[Items from a data source]
*** Begin section ***

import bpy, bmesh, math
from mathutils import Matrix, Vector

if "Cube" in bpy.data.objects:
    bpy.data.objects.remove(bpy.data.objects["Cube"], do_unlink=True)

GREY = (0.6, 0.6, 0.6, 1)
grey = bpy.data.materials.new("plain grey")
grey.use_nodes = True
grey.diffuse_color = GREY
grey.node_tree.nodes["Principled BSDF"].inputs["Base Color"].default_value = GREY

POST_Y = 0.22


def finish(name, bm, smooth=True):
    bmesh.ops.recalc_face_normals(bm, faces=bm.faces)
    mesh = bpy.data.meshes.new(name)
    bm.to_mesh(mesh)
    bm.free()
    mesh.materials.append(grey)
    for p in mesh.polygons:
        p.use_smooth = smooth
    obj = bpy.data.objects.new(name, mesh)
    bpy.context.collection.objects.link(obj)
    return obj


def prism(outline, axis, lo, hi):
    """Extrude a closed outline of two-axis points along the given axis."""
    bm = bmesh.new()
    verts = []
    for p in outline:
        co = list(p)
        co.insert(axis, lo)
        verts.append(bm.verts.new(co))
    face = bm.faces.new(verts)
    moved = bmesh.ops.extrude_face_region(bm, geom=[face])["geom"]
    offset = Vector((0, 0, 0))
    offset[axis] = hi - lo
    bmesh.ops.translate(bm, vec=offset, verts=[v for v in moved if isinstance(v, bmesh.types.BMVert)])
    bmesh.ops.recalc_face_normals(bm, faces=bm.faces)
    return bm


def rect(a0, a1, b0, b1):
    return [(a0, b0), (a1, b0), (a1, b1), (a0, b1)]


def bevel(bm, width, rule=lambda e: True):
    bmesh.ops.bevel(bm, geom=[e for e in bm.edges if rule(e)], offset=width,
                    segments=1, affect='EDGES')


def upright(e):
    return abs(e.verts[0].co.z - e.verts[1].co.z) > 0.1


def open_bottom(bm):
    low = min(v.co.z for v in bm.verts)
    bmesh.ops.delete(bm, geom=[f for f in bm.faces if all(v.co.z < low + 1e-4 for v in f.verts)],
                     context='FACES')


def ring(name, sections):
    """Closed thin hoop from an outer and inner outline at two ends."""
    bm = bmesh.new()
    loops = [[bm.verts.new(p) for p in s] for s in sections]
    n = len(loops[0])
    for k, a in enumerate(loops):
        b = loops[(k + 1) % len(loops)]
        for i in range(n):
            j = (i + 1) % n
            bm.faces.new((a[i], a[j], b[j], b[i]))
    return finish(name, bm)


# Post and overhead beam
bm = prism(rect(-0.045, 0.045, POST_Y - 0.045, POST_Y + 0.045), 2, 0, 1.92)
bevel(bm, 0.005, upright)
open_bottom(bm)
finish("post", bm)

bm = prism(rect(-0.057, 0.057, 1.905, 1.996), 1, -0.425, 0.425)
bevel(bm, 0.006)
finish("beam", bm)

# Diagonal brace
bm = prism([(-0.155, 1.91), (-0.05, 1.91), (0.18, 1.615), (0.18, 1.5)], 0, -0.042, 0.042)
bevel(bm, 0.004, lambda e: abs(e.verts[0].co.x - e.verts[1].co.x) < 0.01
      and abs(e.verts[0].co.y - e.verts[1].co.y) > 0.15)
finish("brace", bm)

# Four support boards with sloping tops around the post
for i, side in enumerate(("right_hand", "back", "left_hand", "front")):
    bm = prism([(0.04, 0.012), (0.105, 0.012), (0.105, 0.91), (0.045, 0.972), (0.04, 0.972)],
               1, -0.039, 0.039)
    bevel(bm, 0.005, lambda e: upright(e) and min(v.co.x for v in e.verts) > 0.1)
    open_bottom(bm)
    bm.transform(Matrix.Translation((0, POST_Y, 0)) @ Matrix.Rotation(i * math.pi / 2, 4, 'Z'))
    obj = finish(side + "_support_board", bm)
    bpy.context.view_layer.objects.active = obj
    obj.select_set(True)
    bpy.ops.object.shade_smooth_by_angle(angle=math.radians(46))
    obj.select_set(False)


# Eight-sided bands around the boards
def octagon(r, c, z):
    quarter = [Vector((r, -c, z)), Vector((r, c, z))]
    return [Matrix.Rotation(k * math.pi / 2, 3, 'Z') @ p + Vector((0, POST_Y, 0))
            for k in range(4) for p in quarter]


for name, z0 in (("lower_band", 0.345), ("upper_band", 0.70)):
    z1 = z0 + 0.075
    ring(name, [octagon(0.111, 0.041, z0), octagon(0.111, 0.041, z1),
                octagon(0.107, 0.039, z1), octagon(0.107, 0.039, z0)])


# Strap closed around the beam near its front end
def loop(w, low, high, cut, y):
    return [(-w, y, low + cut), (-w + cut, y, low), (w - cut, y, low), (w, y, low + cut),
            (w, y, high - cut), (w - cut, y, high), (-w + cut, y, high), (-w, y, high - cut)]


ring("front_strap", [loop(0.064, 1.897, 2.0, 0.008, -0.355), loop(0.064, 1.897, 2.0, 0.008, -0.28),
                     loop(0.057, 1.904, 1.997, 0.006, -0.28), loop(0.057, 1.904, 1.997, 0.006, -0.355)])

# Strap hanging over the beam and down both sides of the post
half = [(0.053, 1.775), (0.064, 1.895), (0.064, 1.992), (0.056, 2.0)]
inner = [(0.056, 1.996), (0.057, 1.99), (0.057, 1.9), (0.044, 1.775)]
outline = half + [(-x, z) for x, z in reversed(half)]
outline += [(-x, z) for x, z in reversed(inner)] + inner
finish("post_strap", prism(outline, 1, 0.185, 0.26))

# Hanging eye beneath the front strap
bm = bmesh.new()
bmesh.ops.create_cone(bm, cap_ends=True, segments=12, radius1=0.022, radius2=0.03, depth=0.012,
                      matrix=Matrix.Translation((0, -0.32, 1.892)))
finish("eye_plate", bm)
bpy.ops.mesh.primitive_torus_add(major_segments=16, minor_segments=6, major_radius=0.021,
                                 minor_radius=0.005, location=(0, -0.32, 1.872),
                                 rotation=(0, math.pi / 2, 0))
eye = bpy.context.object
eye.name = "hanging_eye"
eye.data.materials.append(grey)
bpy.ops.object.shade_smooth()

*** End section ***

● **WHAT IS NEEDED**
Within the data above, tally every line that has "sections" in it. Answer with the number only.

● **RESPONSE BOX**
2